1. The appellants in this case were convicted by the Assistant Sessions Judge of Aligarh some of them of offences under Sections 304 and 147 and some of them under Sections 325 and 147 of the Indian Penal Code. Of these, two persons, Tulsi Ram and Chotey Lal, were each sentenced to four years' rigorous imprisonment under Section 304, and one year's rigorous imprisonment under Section 147, the two sentences to run concurrently. These two have filed their appeals here, and the question arises whether these appeals have been rightly filed in this Court or whether they lay to the Court of the Sessions Judge. Section 408 says that when in any case an Assistant Sessions Judge passes any sentence of imprisonment for a term exceeding four years, the appeal shall lie to the High Court. This is in Clause (6) of the proviso; otherwise under the opening clause of the section, an appeal would lie to the Court of Session. It has been urged that under Section 35 and Section 408(3), the total of the two sentences passed being five years, the appeal lies to this Court. Clause (3) of that section lays down that for the purpose of appeal, aggregate sentences passed under the section in case of convictions for several offences at one trial shall be deemed to be a single sentence. It is quite clear to my mind that the words aggregate sentences, and, in fact, the whole of Clause (3) relates to the case of consecutive sentences mentioned in Clause (2). The word 'aggregate' implies an adding together of separate items and where sentences are concurrent, there is no such aggregation. As a matter of actual fact, the sentences which these two appellants would have to undergo, on the decision of the Assistant Sessions Judge, are sentences of four years' rigorous imprisonment each and no more.

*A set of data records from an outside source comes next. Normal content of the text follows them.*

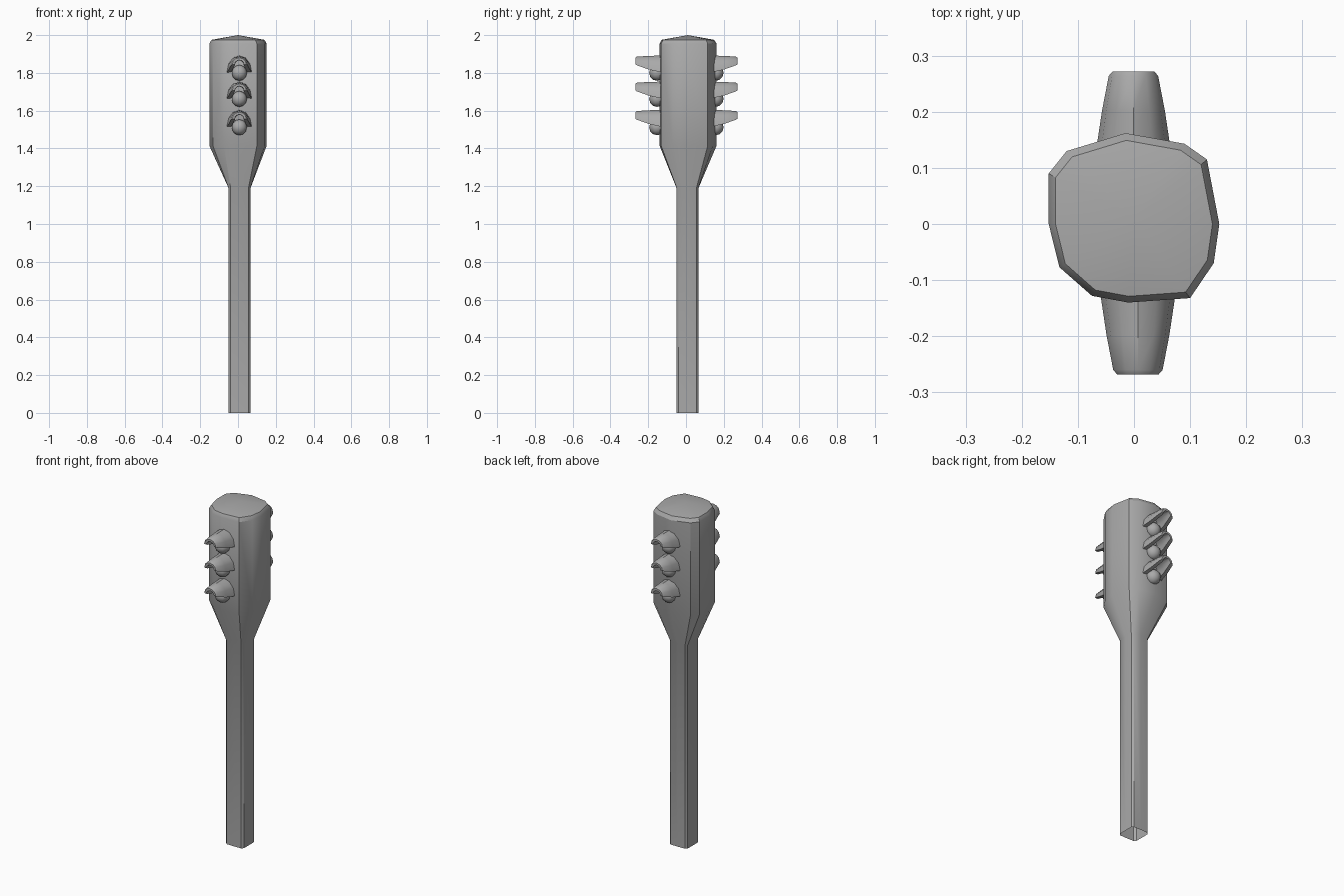
import bpy, bmesh, math
from mathutils import Matrix

cube = bpy.data.objects.get("Cube")
if cube:
    bpy.data.objects.remove(cube, do_unlink=True)

grey = bpy.data.materials.new("plain grey")
grey.use_nodes = True
colour = (0.4, 0.4, 0.4, 1)
grey.diffuse_color = colour
grey.node_tree.nodes["Principled BSDF"].inputs["Base Color"].default_value = colour


def finish(name, bm, angle):
    """Turn a bmesh into a smooth shaded object with sharp creases kept."""
    bmesh.ops.recalc_face_normals(bm, faces=bm.faces)
    mesh = bpy.data.meshes.new(name)
    bm.to_mesh(mesh)
    bm.free()
    mesh.materials.append(grey)
    obj = bpy.data.objects.new(name, mesh)
    bpy.context.collection.objects.link(obj)
    bpy.ops.object.select_all(action="DESELECT")
    obj.select_set(True)
    bpy.context.view_layer.objects.active = obj
    bpy.ops.object.shade_smooth_by_angle(angle=math.radians(angle))
    return obj


def loft(bm, rings):
    """Bridge closed rings of points; returns the rings of vertices."""
    loops = [[bm.verts.new(p) for p in ring] for ring in rings]
    for a, b in zip(loops, loops[1:]):
        for i in range(len(a)):
            j = (i + 1) % len(a)
            bm.faces.new((a[i], a[j], b[j], b[i]))
    return loops


# Housing outline, slightly irregular, and the matching chamfered square pole
housing = [(-.152, .09), (-.12, .13), (-.015, .162), (.09, .143), (.13, .115), (.152, 0),
           (.142, -.07), (.1, -.132), (-.01, -.14), (-.075, -.128), (-.133, -.077), (-.152, 0)]
half, cut, mid = 0.057, 0.047, 0.008
pole = []
for quarter in range(4):
    turn = Matrix.Rotation(-quarter * math.pi / 2, 2)
    for x, y in ((-half, cut), (-cut, half), (0, half + .001)):
        c, s = turn[0][0], turn[1][0]
        pole.append((mid + c * x - s * y, mid + s * x + c * y))


def ring_at(outline, z, scale=1):
    return [(x * scale, y * scale, z) for x, y in outline]


# Pole, flared neck, housing and low pointed roof; the foot is open
bm = bmesh.new()
loops = loft(bm, [ring_at(pole, 0), ring_at(pole, 1.19), ring_at(housing, 1.415),
                  ring_at(housing, 1.955), ring_at(housing, 1.975, 0.92)])
apex = bm.verts.new((0, .01, 2))
rim = loops[-1]
for i in range(len(rim)):
    bm.faces.new((rim[i], rim[(i + 1) % len(rim)], apex))
finish("pole_and_housing", bm, 32)


def arch(y, width, low, high, thick, steps=6):
    """Closed section of an arched visor, outer edge then inner edge."""
    ring = []
    for inset, order in ((0, range(steps + 1)), (thick, range(steps, -1, -1))):
        for i in order:
            a = math.pi * i / steps
            ring.append(((width - inset) * math.cos(a), y,
                         low + (high - inset - low) * math.sin(a)))
    return ring


def visor(name, place):
    bm = bmesh.new()
    loops = loft(bm, [arch(-.12, .068, 0, .092, .024),
                      arch(-.2, .056, .018, .09, .022),
                      arch(-.262, .044, .04, .086, .02),
                      arch(-.27, .037, .045, .08, .012)])
    for ring in (loops[0], loops[-1]):
        n = len(ring)
        for i in range(n // 2 - 1):
            bm.faces.new((ring[i], ring[i + 1], ring[n - 2 - i], ring[n - 1 - i]))
    bm.transform(place)
    finish(name, bm, 35)


def lamp(name, place):
    bm = bmesh.new()
    bmesh.ops.create_uvsphere(bm, u_segments=10, v_segments=6, radius=.042)
    bm.transform(place @ Matrix.Translation((0, -.155, 0)))
    finish(name, bm, 40)


# Three lamps with visors on the front, turned half round for the back
for side, angle in (("front", 0), ("back", math.pi)):
    for level, z in (("top", 1.80), ("middle", 1.662), ("bottom", 1.512)):
        place = (Matrix.Translation((.003, .002, z)) @ Matrix.Rotation(angle, 4, "Z")
                 @ Matrix.Translation((.004, 0, 0)))
        visor(f"{side}_{level}_visor", place)
        lamp(f"{side}_{level}_lamp", place)
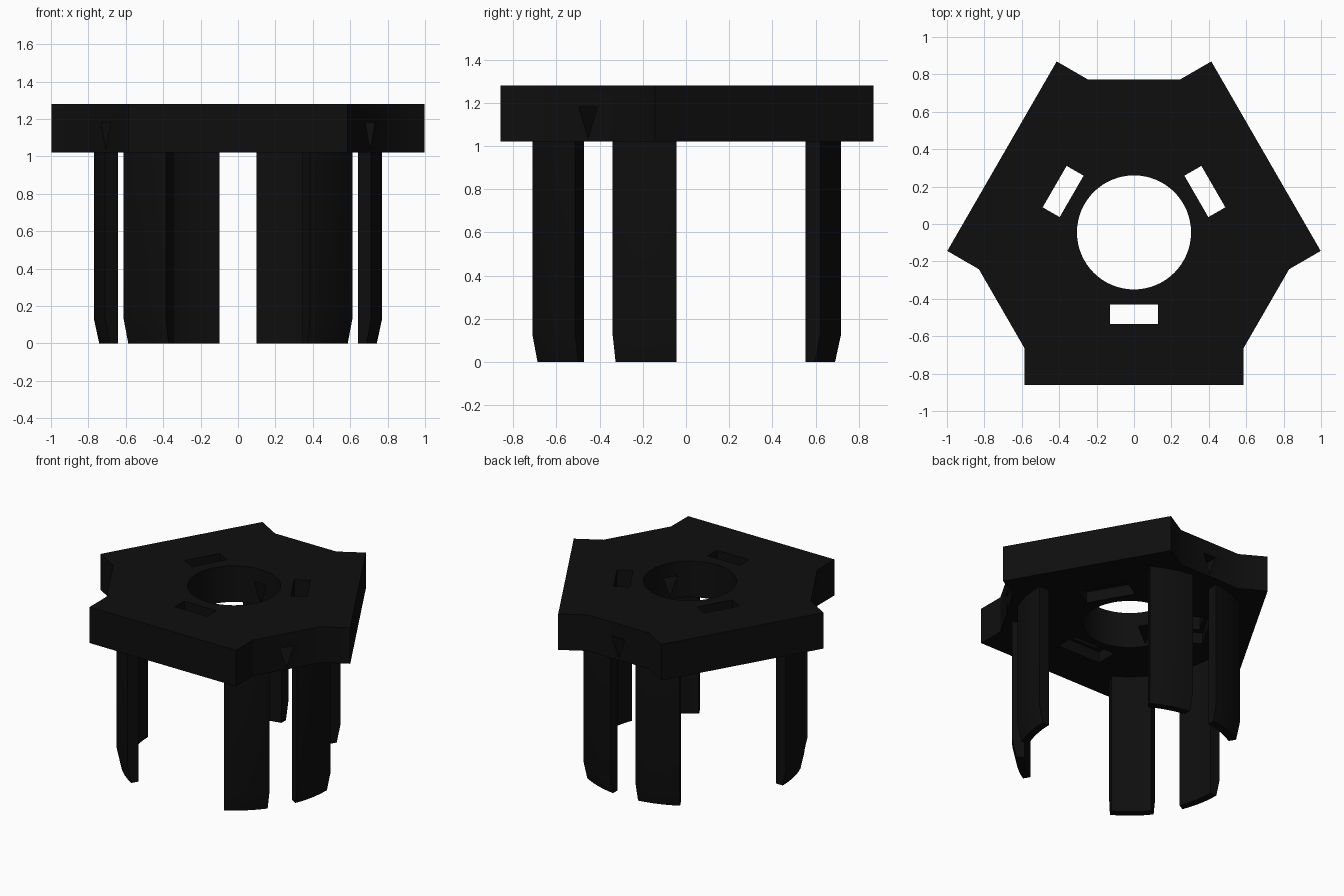
import bpy, bmesh, math
from mathutils import Matrix, Vector

if "Cube" in bpy.data.objects:
    bpy.data.objects.remove(bpy.data.objects["Cube"])

CY = -0.045            # centre of the three-fold symmetry
Z0, Z1 = 1.02, 1.28    # plate underside and top

black = bpy.data.materials.new("matte black")
black.diffuse_color = (0.0045, 0.0045, 0.0045, 1)
black.use_nodes = True
black.node_tree.nodes["Principled BSDF"].inputs["Base Color"].default_value = black.diffuse_color


def make(name, bm, angle=0.0):
    """Turn a bmesh into an object, rotated about the symmetry axis."""
    bmesh.ops.recalc_face_normals(bm, faces=bm.faces)
    bm.transform(Matrix.Translation((0, CY, 0)) @ Matrix.Rotation(angle, 4, 'Z'))
    me = bpy.data.meshes.new(name)
    bm.to_mesh(me)
    bm.free()
    me.materials.append(black)
    ob = bpy.data.objects.new(name, me)
    bpy.context.collection.objects.link(ob)
    return ob


def prism(points, offset):
    """Closed solid from a flat outline moved along an offset."""
    bm = bmesh.new()
    face = bm.faces.new([bm.verts.new(p) for p in points])
    ext = bmesh.ops.extrude_face_region(bm, geom=[face])
    moved = [g for g in ext["geom"] if isinstance(g, bmesh.types.BMVert)]
    bmesh.ops.translate(bm, verts=moved, vec=Vector(offset))
    return bm


def box(x, y0, y1, z0, z1):
    return prism([(-x, y0, z0), (x, y0, z0), (x, y1, z0), (-x, y1, z0)], (0, 0, z1 - z0))


def smooth(ob):
    bpy.ops.object.select_all(action='DESELECT')
    ob.select_set(True)
    bpy.context.view_layer.objects.active = ob
    bpy.ops.object.shade_smooth_by_angle(angle=math.radians(30))


# Plate: four corner points repeated three times
outline = []
for k in range(3):
    rot = Matrix.Rotation(k * math.tau / 3, 3, 'Z')
    for x, y in [(-0.585, -0.62), (-0.585, -0.815), (0.585, -0.815), (0.585, -0.62)]:
        outline.append(rot @ Vector((x, y, Z0)))
plate = make("plate", prism(outline, (0, 0, Z1 - Z0)))

# Cutters: centre hole, slots with wider pockets below, triangular side bores
circle = [(0.305 * math.cos(a * math.tau / 64), 0.305 * math.sin(a * math.tau / 64), 0.9)
          for a in range(64)]
cutters = [make("hole_cutter", prism(circle, (0, 0, 0.5)))]
for k in range(3):
    ang = k * math.tau / 3
    cutters.append(make("slot_cutter", box(0.128, -0.49, -0.385, 0.9, 1.4), ang))
    cutters.append(make("pocket_cutter", box(0.17, -0.515, -0.36, 0.9, Z0 + 0.08), ang))
    tri = [(-0.05, 0.2, 1.18), (0.05, 0.2, 1.18), (0, 0.2, 1.035)]
    cutters.append(make("bore_cutter", prism(tri, (0, 0.8, 0)), ang))
for c in cutters:
    mod = plate.modifiers.new("cut", 'BOOLEAN')
    mod.operation, mod.solver, mod.object = 'DIFFERENCE', 'EXACT', c
bpy.context.view_layer.update()
cut = bpy.data.meshes.new_from_object(plate.evaluated_get(bpy.context.evaluated_depsgraph_get()))
plate.modifiers.clear()
plate.data = cut
for c in cutters:
    bpy.data.objects.remove(c)
smooth(plate)


# Legs: curved wall segments, tapered at the foot, in mirrored pairs
def leg(side, ang):
    prof = [(0.69, 0), (0.742, 0), (0.77, 0.13), (0.77, Z0 + 0.005), (0.69, Z0 + 0.005)]
    bm = bmesh.new()
    rings, n = [], 10
    for i in range(n + 1):
        ring = []
        for r, z in prof:
            start = math.asin(0.1 / r)      # flat end beside the gap
            a = start + (math.radians(30) - start) * i / n
            ring.append(bm.verts.new((side * r * math.sin(a), r * math.cos(a), z)))
        rings.append(ring)
    for a, b in zip(rings, rings[1:]):
        for j in range(5):
            bm.faces.new((a[j], a[(j + 1) % 5], b[(j + 1) % 5], b[j]))
    bm.faces.new(rings[0])
    bm.faces.new(rings[-1])
    smooth(make("leg", bm, ang))


for k in range(3):
    for side in (-1, 1):
        leg(side, k * math.tau / 3)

2. My attention has been called to the decision of the Calcutta High Court, Abdul Khalek v. King-Emperor 17 C.W.N. 72; 13 Cr. L.J. 877; 17 Ind. Cas. 813. The ruling, no doubt, is in the appellants' favour but the judgment gives no reasons. On the other hand, the point was considered in the case of Sher Muhammad v. King-Emperor 25 P.R. 1901. Cr, and it was therein held that where two sentences had to run concurrently, there could be no aggregation of sentences and as there was no sentence of imprisonment for a term exceeding four years, the appeal lay to the Sessions Court. That was in the case of a decision by an Additional District Magistrate. The same point was considered in Emperor v. Tulsi Das Lachman Das 11 Bom. L.R. 544; 10 Cr. L.J. 250; 3 Ind. Cas. 171. The ruling of the Punjab Chief Court and also an old ruling of the Bombay High Court itself, Regina v. Gulam Abbas 12 B.H.C.R. 147 were followed. In my opinion, these decisions are perfectly correct and as these two appellants have not been sentenced to imprisonment for terms exceeding four years by the Assistant Sessions Judge, their appeals will lie to the Court of the Sessions Judge. I, therefore, direct that the memorandum of appeal be returned to the appellants to be filed in the proper Court. The Sessions Judge will, no doubt, under the circumstances of the case, admit the appeal although they may be out of time when presented to him.